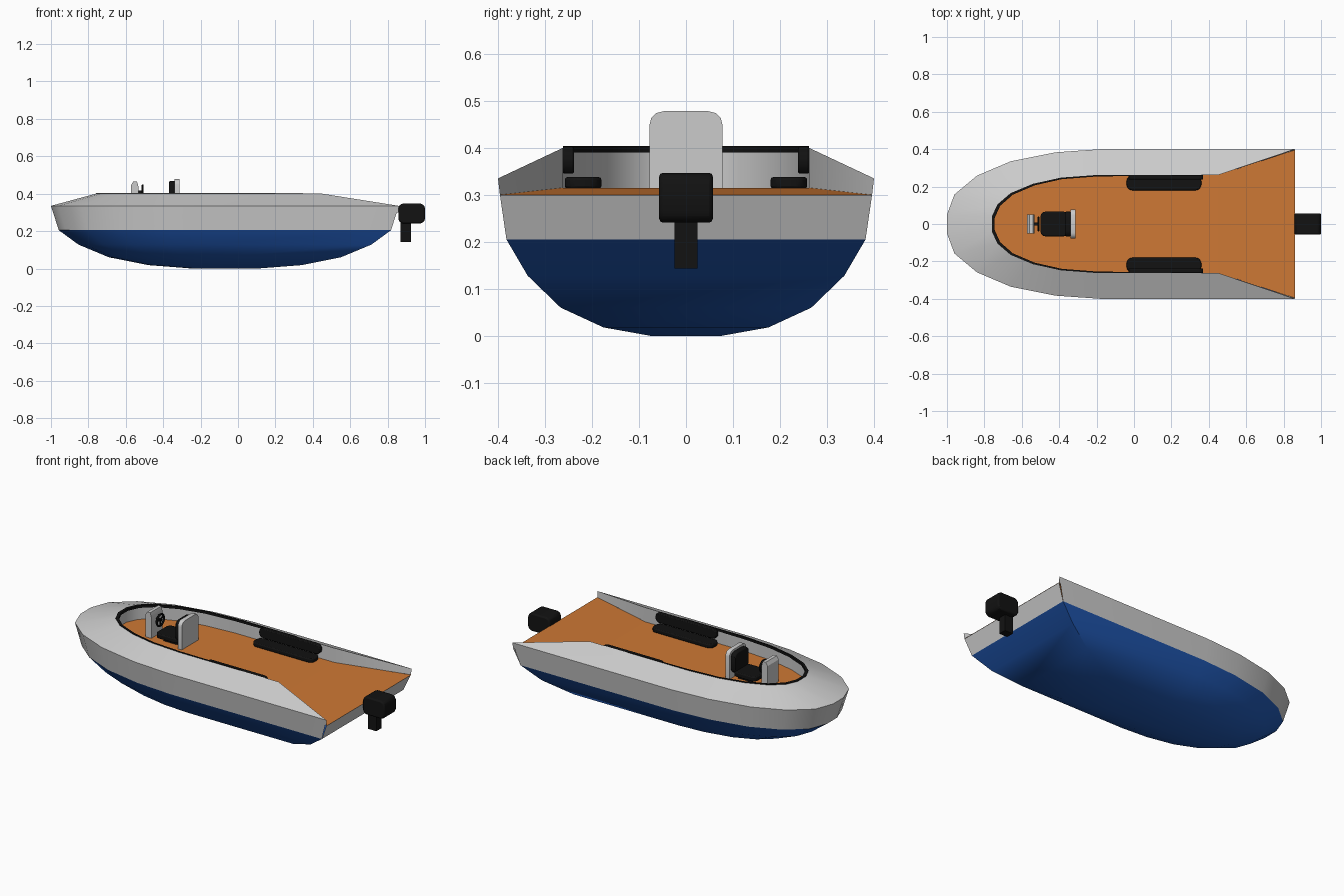
import bpy, bmesh, math
from mathutils import Matrix

if "Cube" in bpy.data.objects:
    bpy.data.objects.remove(bpy.data.objects["Cube"])


def material(name, rgb):
    m = bpy.data.materials.new(name)
    m.diffuse_color = (*rgb, 1)
    m.use_nodes = True
    m.node_tree.nodes["Principled BSDF"].inputs["Base Color"].default_value = m.diffuse_color
    return m


BLUE = material("blue_paint", (0.015, 0.1, 0.46))
ORANGE = material("orange_deck", (0.62, 0.19, 0.035))
BLACK = material("black_rubber", (0.006, 0.006, 0.006))


def finish(name, bm, mat=None, angle=30):
    bmesh.ops.remove_doubles(bm, verts=bm.verts, dist=0.0001)
    bmesh.ops.recalc_face_normals(bm, faces=bm.faces)
    me = bpy.data.meshes.new(name)
    bm.to_mesh(me)
    bm.free()
    ob = bpy.data.objects.new(name, me)
    bpy.context.collection.objects.link(ob)
    if mat:
        me.materials.append(mat)
    bpy.ops.object.select_all(action='DESELECT')
    ob.select_set(True)
    bpy.context.view_layer.objects.active = ob
    if angle:
        bpy.ops.object.shade_smooth_by_angle(angle=math.radians(angle))
    return ob


def loft(bm, rings, closed=False):
    rows = [[bm.verts.new(p) for p in r] for r in rings]
    n = len(rows[0])
    for a, b in zip(rows, rows[1:]):
        for i in range(n if closed else n - 1):
            j = (i + 1) % n
            bm.faces.new((a[i], a[j], b[j], b[i]))
    return rows


def slab(name, x, y, z, mat=None, axis=2, r=0.0, segs=3, top_only=False, soft=0.0):
    """Box between limits; edges along one axis rounded by r, rims softened."""
    lim = (x, y, z)
    mid = [sum(l) / 2 for l in lim]
    bm = bmesh.new()
    bmesh.ops.create_cube(bm, size=1, matrix=Matrix.Translation(mid) @ Matrix.Diagonal(
        (*[l[1] - l[0] for l in lim], 1)))
    if r:
        edges = [e for e in bm.edges
                 if abs(e.verts[0].co[axis] - e.verts[1].co[axis]) > 1e-4
                 and (not top_only or e.verts[0].co.z > mid[2])]
        bmesh.ops.bevel(bm, geom=edges, offset=r, segments=segs, profile=0.5, affect='EDGES')
    ob = finish(name, bm, mat)
    if soft:
        b = ob.modifiers.new("soft_rim", 'BEVEL')
        b.width, b.segments, b.limit_method = soft, 2, 'ANGLE'
    return ob


# Half outlines, bow to stern
RIM = [(-1, .05), (-.96, .158), (-.84, .258), (-.66, .335), (-.42, .383), (-.18, .4), (.86, .4)]
WELL = [(-.76, .04), (-.73, .105), (-.66, .165), (-.54, .215), (-.39, .248), (-.2, .262), (.45, .262)]
CX = -0.07


def ring(half, z, s=1.0):
    pts = [(CX + (x - CX) * s, y * s, z) for x, y in half]
    return [(x, -y, z) for x, y, z in reversed(pts)] + pts


# Blue hull bottom: the outline shrinking towards the keel
bm = bmesh.new()
levels = [(.205, 1), (.128, .882), (.06, .698), (.018, .46), (0.0, .197)]
rows = loft(bm, [ring(RIM, z, s / 1.047) for z, s in levels], True)
bm.faces.new(rows[-1])
finish("hull_bottom", bm, BLUE)

# Grey hull sides, gunwale, inner wall and transom
water, rim = ring(RIM, .205, 1 / 1.047), ring(RIM, .335)
top, low = ring(WELL, .4), ring(WELL, .315)
bm = bmesh.new()
loft(bm, [water, rim, top, low])
for s, k in ((-1, 0), (1, -1)):
    corner = (.858, s * .396, .3)
    for tri in ((top[k], rim[k], corner), (top[k], corner, low[k])):
        bm.faces.new([bm.verts.new(p) for p in tri])
bm.faces.new([bm.verts.new(p) for p in
              (water[0], water[-1], (.858, .396, .3), (.858, -.396, .3))])
finish("hull_sides", bm)

# Orange deck: flat well plus sloping stern ramp
bm = bmesh.new()
deck = [bm.verts.new(p) for p in low]
bm.faces.new(deck)
aft = [bm.verts.new((.86, y, .3)) for y in (-.396, .396)]
bm.faces.new((deck[0], deck[-1], aft[1], aft[0]))
finish("deck", bm, ORANGE, 0)

# Black trim around the front of the cockpit
bm = bmesh.new()
inner = [(x + .015 * max(0, -x - .2) / .56, y - .008) for x, y in WELL[:-1]] + [(.2, .26)]
outer = WELL[:-1] + [(.2, .262)]
loft(bm, [ring(outer, .396), ring(outer, .404), ring(inner, .404), ring(inner, .39), ring(outer, .39)])
finish("cockpit_trim", bm, BLACK)

# Side benches
for side, s in (("left", -1), ("right", 1)):
    ys = sorted((s * .18, s * .258))
    slab(side + "_bench_seat", (-.04, .36), ys, (.313, .338), BLACK, 2, .03, soft=.006)
    ys = sorted((s * .238, s * .263))
    slab(side + "_bench_back", (-.03, .37), ys, (.345, .403), BLACK, 1, .026, soft=.005)

# Pilot chair
slab("chair_base", (-.46, -.37), (-.04, .04), (.312, .335), BLACK)
slab("chair_cushion", (-.5, -.35), (-.066, .066), (.333, .362), BLACK, 2, .025, soft=.006)
slab("chair_pad", (-.368, -.338), (-.066, .066), (.345, .468), BLACK, 0, .03, soft=.006)
slab("chair_back", (-.34, -.314), (-.078, .078), (.313, .478), None, 0, .03, top_only=True)

# Steering console with a sloping front
bm = bmesh.new()
prof = [(-.572, .313), (-.572, .445), (-.56, .465), (-.54, .465), (-.533, .44), (-.533, .313)]
rows = loft(bm, [[(x, y, z) for x, z in prof] for y in (-.052, .052)], True)
for r in rows:
    bm.faces.new(r)
finish("console", bm, None, 20)

# Steering wheel: rim, spokes and column
bpy.ops.mesh.primitive_torus_add(location=(-.51, 0, .41), rotation=(0, math.pi / 2, 0),
                                 major_radius=.034, minor_radius=.006,
                                 major_segments=20, minor_segments=6)
wheel = bpy.context.object
wheel.name = "steering_wheel"
wheel.data.materials.append(BLACK)
bpy.ops.object.shade_smooth_by_angle()
slab("wheel_column", (-.535, -.505), (-.007, .007), (.403, .417), BLACK)
for i in range(3):
    sp = slab("wheel_spoke", (-.003, .003), (-.004, .004), (0, .034), BLACK)
    sp.location = (-.51, 0, .41)
    sp.rotation_euler.x = math.radians(120 * i + 180)

# Outboard motor
slab("motor_cover", (.857, 1.0), (-.057, .057), (.241, .347), BLACK, 1, .024, 2, soft=.008)
slab("motor_leg", (.87, .925), (-.024, .024), (.143, .25), BLACK)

- [What the task asks] Bring together all lines from the listing that contain the word "name".

- [Response to the exercise]
def material(name, rgb):
    m = bpy.data.materials.new(name)
def finish(name, bm, mat=None, angle=30):
    me = bpy.data.meshes.new(name)
    ob = bpy.data.objects.new(name, me)
def slab(name, x, y, z, mat=None, axis=2, r=0.0, segs=3, top_only=False, soft=0.0):
    ob = finish(name, bm, mat)
wheel.name = "steering_wheel"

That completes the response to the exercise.